Code Written in This Tutorial: https://github.com/techwithtim/ExcelPythonTutorial

Subscribe: https://www.youtube.com/c/TechWithTim/featured

1598383290

The Google computer engine exchanges a large number of scalable virtual machines to serve as clusters used for that purpose. GCE can be managed through a RESTful API, command line interface, or web console. The computing engine is serviced for a minimum of 10-minutes per use. There is no up or front fee or time commitment. GCE competes with Amazon’s Elastic Compute Cloud (EC2) and Microsoft Azure.

https://www.mrdeluofficial.com/2020/08/what-are-google-compute-engine-explained.html

#google compute engine #google compute engine tutorial #google app engine #google cloud console #google cloud storage #google compute engine documentation

1625640780

Hey guys, In this video, we’ll be talking about Time complexity and Big O notation. This is the first video of our DSA-One Course. We’ll also learn how to find the time complexity of Recursive problems.

Practice here: https://www.interviewbit.com/courses/programming/topics/time-complexity/

Follow for updates:

Instagram: https://www.instagram.com/Anuj.Kumar.Sharma

LinkedIn: https://www.linkedin.com/in/anuj-kumar-sharma-294533138/

Telegram: https://t.me/coding_enthusiasts

Ignore these tags:

time complexity,time complexity of algorithms,time complexity analysis,complexity,time complexity tutorial,time and space complexity,time complexity explained,examples of time complexity,time,space complexity,time complexity in hindi,time complexity examples,analysis of time complexity,time complexity calculation,how to calculate time complexity,time and space complexity in hindi,time complexity of algorithms in hindi,what is time complexity in data structure,all time complexity

#big o #big o notation #time complexity

1593442500

Big O notation is a commonly used metric used in computer science to classify algorithms based on their time and space complexity. The time and space here is not based on the actual number of operations performed or amount of memory used per se, but rather how the algorithm would scale with an increase or decrease in the amount of data in the input. The notation will represent how an algorithm will run in the worst-case scenario- what is the maximum time or space an algorithm could use? The complexity is written as O(x) where x is the growth rate of the algorithm in regards to n, which is the amount of data input. Throughout the rest of this blog, input will be referred to as n.

O(1) is known as **constant complexity**. What this implies is that the amount of time or memory does not scale with n at all.
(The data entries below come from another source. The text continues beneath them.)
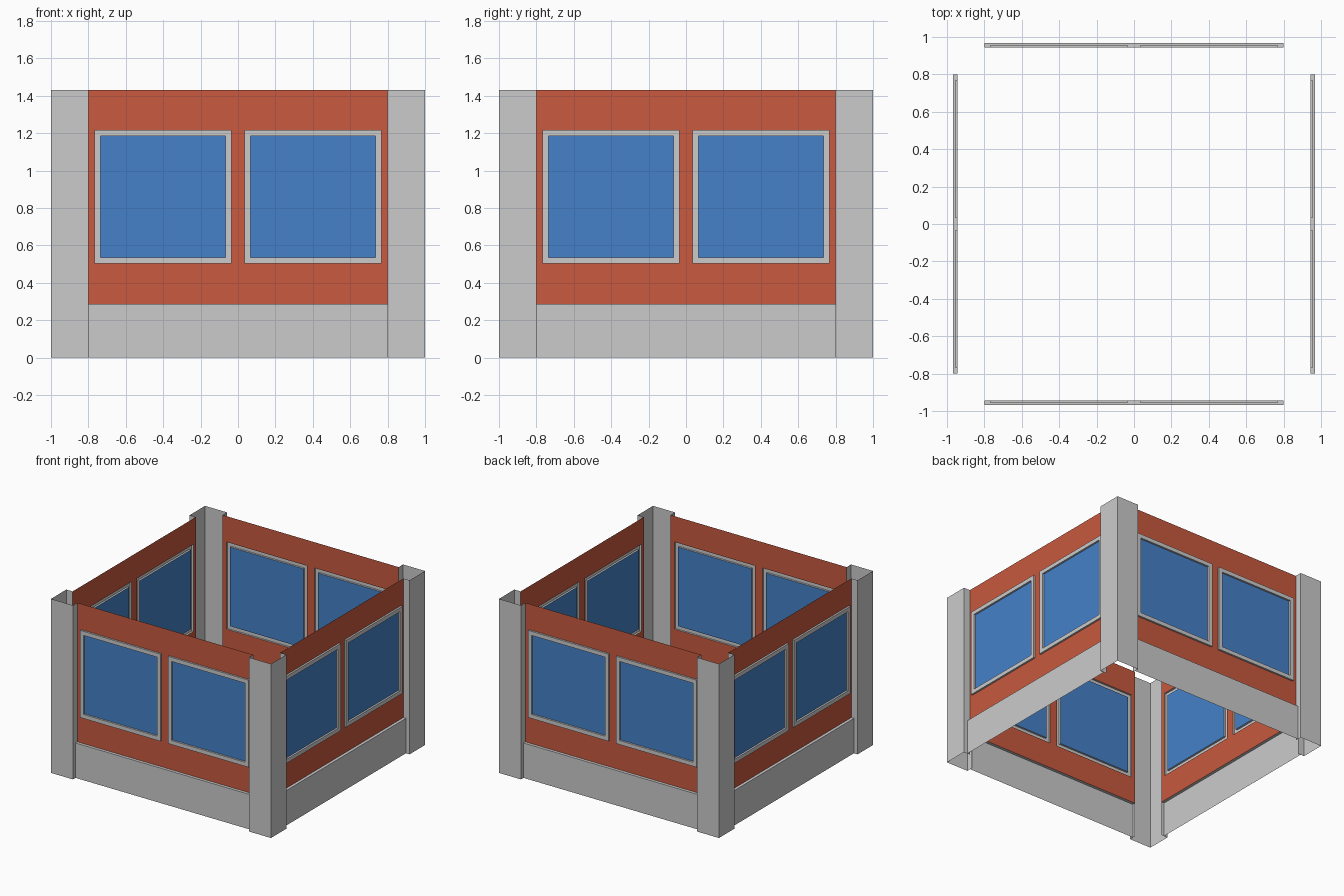
import bpy, bmesh
from math import pi
from mathutils import Matrix

if "Cube" in bpy.data.objects:
    bpy.data.objects.remove(bpy.data.objects["Cube"])

H, BASE = 1.43, 0.287                 # overall height, plinth height
WALL, FRAME, PLINTH = 0.943, 0.958, 0.967   # distances of the sheets from the centre
WIN_X = (0.034, 0.767)
WIN_Z = (0.502, 1.218)
RIM = 0.033


def material(name, color):
    m = bpy.data.materials.new(name)
    m.diffuse_color = color
    m.use_nodes = True
    m.node_tree.nodes["Principled BSDF"].inputs["Base Color"].default_value = m.diffuse_color
    return m


brick = material("brick_red", (0.58, 0.10, 0.05, 1))
blue = material("glass_blue", (0.06, 0.22, 0.58, 1))


def sheet(name, quads, turn, mat=None):
    """Make an object from quads and turn it to one of the four sides."""
    bm = bmesh.new()
    for q in quads:
        bm.faces.new([bm.verts.new(p) for p in q])
    bmesh.ops.remove_doubles(bm, verts=bm.verts, dist=1e-5)
    bmesh.ops.rotate(bm, verts=bm.verts, matrix=Matrix.Rotation(turn * pi / 2, 3, 'Z'))
    me = bpy.data.meshes.new(name)
    bm.to_mesh(me)
    bm.free()
    if mat:
        me.materials.append(mat)
    ob = bpy.data.objects.new(name, me)
    bpy.context.collection.objects.link(ob)


def panel(x0, x1, z0, z1, d):
    """Front-facing upright rectangle at distance d."""
    return [(x0, -d, z0), (x1, -d, z0), (x1, -d, z1), (x0, -d, z1)]


def strips(a, b):
    """Quads joining two closed loops of four points."""
    return [[a[i], a[(i + 1) % 4], b[(i + 1) % 4], b[i]] for i in range(4)]


side_names = ["front", "right", "back", "left"]
for k, side in enumerate(side_names):
    # red wall with two window openings
    xs = [-0.8, -WIN_X[1], -WIN_X[0], WIN_X[0], WIN_X[1], 0.8]
    zs = [BASE, WIN_Z[0], WIN_Z[1], H]
    sheet(side + "_wall",
          [panel(xs[i], xs[i + 1], zs[j], zs[j + 1], WALL)
           for i in range(5) for j in range(3) if not (j == 1 and i in (1, 3))],
          k, brick)

    # plinth face with its top ledge
    sheet(side + "_plinth",
          [panel(-0.8, 0.8, 0, BASE, PLINTH),
           [(-0.8, -PLINTH, BASE), (0.8, -PLINTH, BASE), (0.8, -WALL, BASE), (-0.8, -WALL, BASE)]], k)

    # raised window frames and recessed glass
    for n, (x0, x1) in enumerate([(-WIN_X[1], -WIN_X[0]), WIN_X]):
        outer = (x0, x1, *WIN_Z)
        inner = (x0 + RIM, x1 - RIM, WIN_Z[0] + RIM, WIN_Z[1] - RIM)
        loops = [panel(*outer, WALL), panel(*outer, FRAME), panel(*inner, FRAME), panel(*inner, WALL)]
        sheet(f"{side}_window_frame_{n + 1}",
              [q for a, b in zip(loops, loops[1:]) for q in strips(a, b)], k)
        sheet(f"{side}_window_glass_{n + 1}", [loops[-1]], k, blue)

    # hollow corner pillar, open to the inside
    prof = [(-0.8, -WALL), (-0.8, -1), (-1, -1), (-1, -0.8), (-WALL, -0.8)]
    sheet(f"corner_pillar_{k + 1}",
          [[(*b, 0), (*a, 0), (*a, H), (*b, H)] for a, b in zip(prof, prof[1:])], k)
For time complexity, this means that n is not iterated on or recursed- generally a value will be selected and returned or a value with be operated on and returned.

Function that returns an index of an array doubled in O(1) time complexity.

For space, no data structures can be created that are a multiples of the size of n. Variables can be declared, but the number must not change with n.

Function that logs every element in an array with O(1) space.

O(logn) is known as **logarithmic complexity**. The logarithm in O(logn) has a base of 2. The best way to wrap your head around this is to remember the concept of halving: every time n increases by an amount k, the time or space increases by k/2. There are several common algorithms that are O(logn) a vast majority of the time to keep an eye out for: binary search, searching for a term in a binary search tree, and adding items to a heap.

#algorithms #computer-science #big-o-notation #time-complexity #space-complexity #algorithms

1621406686

In this video we’ll talk a bit about big-o notation and analysis, how to understand time complexity, and how it’s related to understanding performance. We’ll approach this from the mathematical definition, going over the limiting behaviour and talking about the strict definition of big-o. How programmers tend to use Big-O informally, what they mean, and how that differs from the strict mathematical definition. There will be some easy examples to work through, talking about the dominant terms and how/why other terms are dropped. We’ll also talk about some of the more subtle aspects of big-o, when/why its good, where it kind of fails things, and cap it off with a story.

Github: https://github.com/simondevyoutube/

Subscribe: https://www.youtube.com/channel/UCEwhtpXrg5MmwlH04ANpL8A/featured

#big-o